Posted: 26th January
By: rlf

Property lending: call for Building Societies to make mortgages more accessible for older people

Is there about to be a change in property lending for older borrowers? Building societies are being urged to review the maximum age limits for mortgage borrowers, due to an increase in over-65s applicants and growing demand for longer mortgage terms.

This is one of the recommendations contained in an interim report entitled Lending into Retirement from the Building Societies Association (BSA) – which represents all 44 UK building societies.

According to the report, there are 11.6 million people over the age of 65 in the UK. By 2034, it’s estimated that a quarter of the population will be 65+.

Calls have intensified for lenders to do more to help older borrowers amid claims that they are being frozen out of the market, either because they are already retired, or will be when their mortgage term expires.

The current market

In the current market, most mortgage lenders will only grant a mortgage up to an individual’s planned retirement date, so for someone aged 45 who plans to retire at 67, the maximum mortgage term might be just 22 years. This has led to many older borrowers either being turned down or restricted to a more costly, shorter mortgage term.
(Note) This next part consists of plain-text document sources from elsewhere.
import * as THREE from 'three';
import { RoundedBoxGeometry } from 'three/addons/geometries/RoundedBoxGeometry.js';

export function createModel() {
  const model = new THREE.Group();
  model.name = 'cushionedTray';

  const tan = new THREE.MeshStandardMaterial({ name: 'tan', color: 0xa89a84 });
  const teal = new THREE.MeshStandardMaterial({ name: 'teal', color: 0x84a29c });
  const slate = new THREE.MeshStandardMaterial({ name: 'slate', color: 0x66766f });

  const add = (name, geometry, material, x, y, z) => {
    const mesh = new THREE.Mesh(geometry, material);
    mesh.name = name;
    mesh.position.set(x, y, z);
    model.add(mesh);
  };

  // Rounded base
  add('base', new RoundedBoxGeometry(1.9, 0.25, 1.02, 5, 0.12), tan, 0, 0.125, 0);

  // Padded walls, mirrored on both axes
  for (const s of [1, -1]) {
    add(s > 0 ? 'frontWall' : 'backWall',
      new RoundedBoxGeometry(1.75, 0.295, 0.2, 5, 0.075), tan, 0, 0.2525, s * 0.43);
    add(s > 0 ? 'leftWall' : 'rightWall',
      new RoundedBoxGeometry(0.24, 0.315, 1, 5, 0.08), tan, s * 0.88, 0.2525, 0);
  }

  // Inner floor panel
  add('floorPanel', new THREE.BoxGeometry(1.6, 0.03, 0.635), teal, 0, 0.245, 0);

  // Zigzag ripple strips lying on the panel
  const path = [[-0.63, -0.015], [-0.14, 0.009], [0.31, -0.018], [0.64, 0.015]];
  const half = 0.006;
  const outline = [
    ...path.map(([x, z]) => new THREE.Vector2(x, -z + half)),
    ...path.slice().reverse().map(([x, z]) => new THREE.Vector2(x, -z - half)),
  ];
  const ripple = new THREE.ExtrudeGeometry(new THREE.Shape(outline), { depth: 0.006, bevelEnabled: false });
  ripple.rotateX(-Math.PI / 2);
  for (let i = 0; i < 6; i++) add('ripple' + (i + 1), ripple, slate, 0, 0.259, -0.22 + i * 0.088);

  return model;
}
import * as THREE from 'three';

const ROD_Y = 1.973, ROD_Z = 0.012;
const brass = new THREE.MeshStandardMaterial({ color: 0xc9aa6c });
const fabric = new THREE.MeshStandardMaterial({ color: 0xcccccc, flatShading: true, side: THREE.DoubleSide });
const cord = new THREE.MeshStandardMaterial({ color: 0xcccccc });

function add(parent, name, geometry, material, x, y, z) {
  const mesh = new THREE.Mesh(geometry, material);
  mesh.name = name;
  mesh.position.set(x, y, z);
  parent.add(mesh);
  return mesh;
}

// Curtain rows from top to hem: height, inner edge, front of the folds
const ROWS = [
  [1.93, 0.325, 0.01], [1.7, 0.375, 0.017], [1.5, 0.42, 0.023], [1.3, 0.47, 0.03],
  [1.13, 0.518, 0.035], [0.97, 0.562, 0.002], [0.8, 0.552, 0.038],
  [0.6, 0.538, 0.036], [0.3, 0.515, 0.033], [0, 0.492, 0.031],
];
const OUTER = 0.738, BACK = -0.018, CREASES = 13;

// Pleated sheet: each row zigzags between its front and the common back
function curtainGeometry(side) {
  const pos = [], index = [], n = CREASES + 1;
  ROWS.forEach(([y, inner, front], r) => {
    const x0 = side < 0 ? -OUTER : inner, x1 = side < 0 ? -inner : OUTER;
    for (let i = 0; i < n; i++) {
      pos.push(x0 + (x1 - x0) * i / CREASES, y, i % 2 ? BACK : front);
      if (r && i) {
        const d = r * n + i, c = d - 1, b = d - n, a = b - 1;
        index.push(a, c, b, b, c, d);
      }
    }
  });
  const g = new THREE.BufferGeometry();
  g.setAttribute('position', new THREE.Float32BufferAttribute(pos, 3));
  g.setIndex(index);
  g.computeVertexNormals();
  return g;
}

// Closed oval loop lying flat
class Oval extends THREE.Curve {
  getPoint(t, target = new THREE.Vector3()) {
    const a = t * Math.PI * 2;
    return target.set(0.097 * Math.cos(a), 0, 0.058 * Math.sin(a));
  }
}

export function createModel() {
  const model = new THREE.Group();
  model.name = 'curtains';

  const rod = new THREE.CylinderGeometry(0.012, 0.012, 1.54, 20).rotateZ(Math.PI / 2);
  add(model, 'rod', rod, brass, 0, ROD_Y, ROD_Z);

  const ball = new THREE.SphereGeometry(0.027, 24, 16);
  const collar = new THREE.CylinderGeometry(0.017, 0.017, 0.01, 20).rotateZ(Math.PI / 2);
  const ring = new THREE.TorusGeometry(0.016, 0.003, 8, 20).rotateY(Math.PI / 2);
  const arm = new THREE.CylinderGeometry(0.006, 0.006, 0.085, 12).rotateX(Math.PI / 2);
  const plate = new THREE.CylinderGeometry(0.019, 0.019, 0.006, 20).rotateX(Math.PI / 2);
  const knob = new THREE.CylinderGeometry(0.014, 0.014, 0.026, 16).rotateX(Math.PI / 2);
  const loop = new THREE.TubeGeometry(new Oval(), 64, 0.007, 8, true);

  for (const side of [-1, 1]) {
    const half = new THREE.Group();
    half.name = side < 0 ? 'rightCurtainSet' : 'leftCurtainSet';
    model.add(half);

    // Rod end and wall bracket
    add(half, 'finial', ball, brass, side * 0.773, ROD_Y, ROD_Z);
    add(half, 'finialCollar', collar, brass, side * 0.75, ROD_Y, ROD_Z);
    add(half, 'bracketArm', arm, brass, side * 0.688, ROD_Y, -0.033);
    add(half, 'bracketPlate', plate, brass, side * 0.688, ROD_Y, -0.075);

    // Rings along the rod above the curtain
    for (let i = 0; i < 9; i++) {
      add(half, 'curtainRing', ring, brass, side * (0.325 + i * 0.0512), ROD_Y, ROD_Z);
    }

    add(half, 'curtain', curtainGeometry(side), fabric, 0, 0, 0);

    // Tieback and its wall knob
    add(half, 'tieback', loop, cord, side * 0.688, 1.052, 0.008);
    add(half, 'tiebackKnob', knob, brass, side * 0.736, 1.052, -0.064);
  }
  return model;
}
But the old model where people bought a home in their youth and paid it off before they retired is gone. Additional factors such as rising house prices and an increase in the number of people working past their state pension age means that people are buying homes later in life and need longer repayment terms.

New approach

The call for change follows criticism by Lord Newby for failing to act in the “spirit” of the mortgage market review (MMR), which took effect in April 2014. The act prompted lenders to relax their affordability rules. However, little has changed since then. The large banks have tough rules on lending into retirement, and most lenders still refuse to grant mortgages that go past the borrower’s planned retirement date.

Building societies are more flexible with their terms, and will often lend to the 85+ market. Bath building society does not event have a set maximum age, but looks instead for proof of continued income.


As the average age of a first-time buyer continues to rise, borrowing into retirement is becoming increasingly commonplace, rather than a niche form of lending.

The time is right to review lending policies, examine how advice is provided and to work closely with a range of organisations across different sectors to ensure that lenders are equipped with the appropriate tools to respond to the rapidly changing demographics across the UK.